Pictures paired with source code
[Start of section]

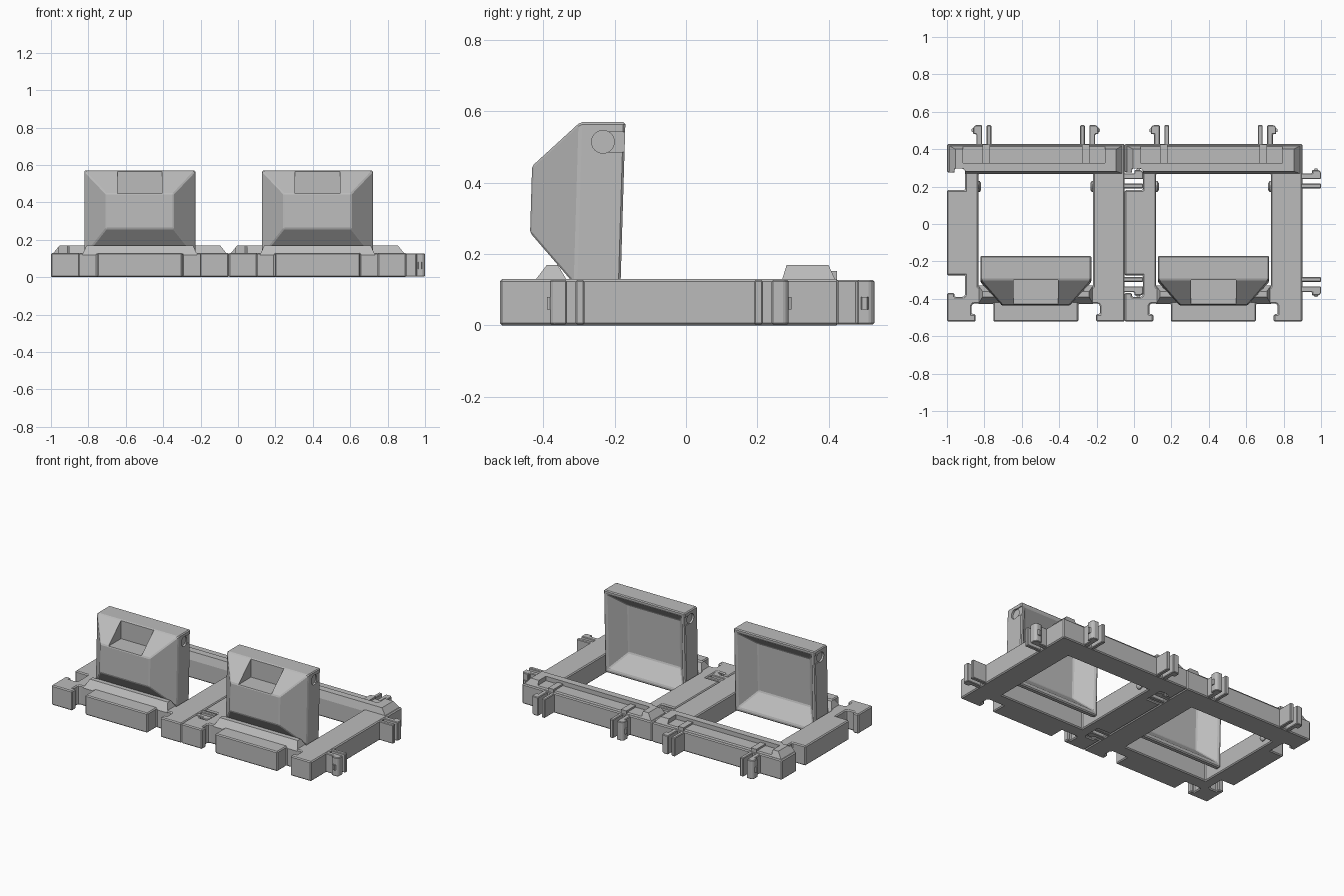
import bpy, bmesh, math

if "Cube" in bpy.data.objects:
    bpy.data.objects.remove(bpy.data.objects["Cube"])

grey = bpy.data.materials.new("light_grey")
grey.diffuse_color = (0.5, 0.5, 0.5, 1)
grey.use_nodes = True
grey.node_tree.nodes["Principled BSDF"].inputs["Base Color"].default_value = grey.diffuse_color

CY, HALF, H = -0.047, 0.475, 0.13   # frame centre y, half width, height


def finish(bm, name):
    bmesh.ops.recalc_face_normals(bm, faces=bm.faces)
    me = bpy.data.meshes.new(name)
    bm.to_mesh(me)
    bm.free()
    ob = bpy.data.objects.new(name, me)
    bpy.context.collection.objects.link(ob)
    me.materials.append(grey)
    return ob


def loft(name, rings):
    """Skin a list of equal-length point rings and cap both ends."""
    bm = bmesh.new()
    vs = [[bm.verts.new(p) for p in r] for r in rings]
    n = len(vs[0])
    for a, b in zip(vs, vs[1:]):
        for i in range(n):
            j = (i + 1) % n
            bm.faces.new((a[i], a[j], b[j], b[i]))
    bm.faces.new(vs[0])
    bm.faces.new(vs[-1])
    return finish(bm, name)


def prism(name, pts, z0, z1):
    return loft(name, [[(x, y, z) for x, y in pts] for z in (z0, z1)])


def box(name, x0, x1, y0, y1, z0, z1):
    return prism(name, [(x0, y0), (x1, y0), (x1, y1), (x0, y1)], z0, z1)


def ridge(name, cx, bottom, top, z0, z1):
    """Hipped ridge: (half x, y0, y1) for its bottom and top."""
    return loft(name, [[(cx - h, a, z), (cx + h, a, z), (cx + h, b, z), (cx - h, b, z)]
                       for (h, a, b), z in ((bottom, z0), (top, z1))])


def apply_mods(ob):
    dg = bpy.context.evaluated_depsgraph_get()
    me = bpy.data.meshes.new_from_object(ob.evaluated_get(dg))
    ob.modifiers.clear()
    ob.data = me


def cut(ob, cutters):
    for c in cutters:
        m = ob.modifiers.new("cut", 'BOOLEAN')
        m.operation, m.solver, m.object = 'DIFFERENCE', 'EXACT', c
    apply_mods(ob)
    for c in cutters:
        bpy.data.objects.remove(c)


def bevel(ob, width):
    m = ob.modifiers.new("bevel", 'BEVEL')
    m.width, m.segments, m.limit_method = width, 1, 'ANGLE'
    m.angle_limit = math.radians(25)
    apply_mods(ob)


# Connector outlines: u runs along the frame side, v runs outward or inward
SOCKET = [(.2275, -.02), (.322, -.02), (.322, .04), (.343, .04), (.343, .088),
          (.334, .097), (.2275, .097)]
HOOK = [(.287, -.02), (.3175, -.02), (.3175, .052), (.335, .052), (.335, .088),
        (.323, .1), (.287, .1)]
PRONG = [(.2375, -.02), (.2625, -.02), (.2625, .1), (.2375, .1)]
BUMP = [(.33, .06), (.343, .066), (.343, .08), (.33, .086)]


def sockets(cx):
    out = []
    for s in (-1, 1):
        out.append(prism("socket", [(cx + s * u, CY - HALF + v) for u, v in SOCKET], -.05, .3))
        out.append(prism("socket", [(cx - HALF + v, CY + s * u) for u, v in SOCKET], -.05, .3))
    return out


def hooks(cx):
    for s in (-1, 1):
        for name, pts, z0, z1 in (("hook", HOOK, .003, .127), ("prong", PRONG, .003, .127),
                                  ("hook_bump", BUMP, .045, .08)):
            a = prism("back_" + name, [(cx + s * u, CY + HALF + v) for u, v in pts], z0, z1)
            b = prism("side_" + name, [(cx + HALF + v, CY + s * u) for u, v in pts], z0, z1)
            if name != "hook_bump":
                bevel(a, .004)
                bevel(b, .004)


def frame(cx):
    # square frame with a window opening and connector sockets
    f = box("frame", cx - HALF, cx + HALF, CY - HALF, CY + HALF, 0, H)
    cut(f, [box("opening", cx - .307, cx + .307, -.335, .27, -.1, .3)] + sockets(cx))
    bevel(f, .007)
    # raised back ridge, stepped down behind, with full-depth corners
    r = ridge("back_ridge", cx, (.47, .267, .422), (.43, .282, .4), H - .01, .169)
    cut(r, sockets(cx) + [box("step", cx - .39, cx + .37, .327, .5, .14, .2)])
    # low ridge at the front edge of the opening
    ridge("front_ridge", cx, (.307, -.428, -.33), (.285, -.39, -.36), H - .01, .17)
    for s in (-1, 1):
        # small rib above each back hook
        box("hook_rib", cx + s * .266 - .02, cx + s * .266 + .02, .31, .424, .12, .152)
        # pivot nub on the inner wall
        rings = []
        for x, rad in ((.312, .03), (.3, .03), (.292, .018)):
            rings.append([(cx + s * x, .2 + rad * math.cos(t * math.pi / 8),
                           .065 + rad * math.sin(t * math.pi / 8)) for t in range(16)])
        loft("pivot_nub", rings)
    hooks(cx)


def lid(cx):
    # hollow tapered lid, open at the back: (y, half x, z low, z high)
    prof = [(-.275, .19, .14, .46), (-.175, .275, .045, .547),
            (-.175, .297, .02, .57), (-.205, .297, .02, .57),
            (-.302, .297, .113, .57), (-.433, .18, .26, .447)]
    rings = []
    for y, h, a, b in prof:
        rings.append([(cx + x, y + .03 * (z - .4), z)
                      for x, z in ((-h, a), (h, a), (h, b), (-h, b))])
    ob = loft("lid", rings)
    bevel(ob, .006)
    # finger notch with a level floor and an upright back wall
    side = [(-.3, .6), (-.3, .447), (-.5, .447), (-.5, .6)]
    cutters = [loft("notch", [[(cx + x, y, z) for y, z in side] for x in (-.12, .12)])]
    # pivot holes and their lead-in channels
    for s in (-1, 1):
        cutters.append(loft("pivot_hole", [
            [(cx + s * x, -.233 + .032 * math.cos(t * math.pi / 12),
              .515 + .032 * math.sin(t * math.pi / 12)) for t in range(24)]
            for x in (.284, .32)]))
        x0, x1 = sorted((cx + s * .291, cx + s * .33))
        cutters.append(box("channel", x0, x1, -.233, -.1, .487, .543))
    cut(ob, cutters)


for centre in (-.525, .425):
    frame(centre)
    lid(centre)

[End of section]

* Work instruction: Using the entries shown above, reproduce verbatim the lines from the line bearing "bm.faces.new(vs[-1])" to the line bearing "return loft(name, [[(cx", inclusive.

* Answer space:
    bm.faces.new(vs[-1])
    return finish(bm, name)


def prism(name, pts, z0, z1):
    return loft(name, [[(x, y, z) for x, y in pts] for z in (z0, z1)])


def box(name, x0, x1, y0, y1, z0, z1):
    return prism(name, [(x0, y0), (x1, y0), (x1, y1), (x0, y1)], z0, z1)


def ridge(name, cx, bottom, top, z0, z1):
    """Hipped ridge: (half x, y0, y1) for its bottom and top."""
    return loft(name, [[(cx - h, a, z), (cx + h, a, z), (cx + h, b, z), (cx - h, b, z)]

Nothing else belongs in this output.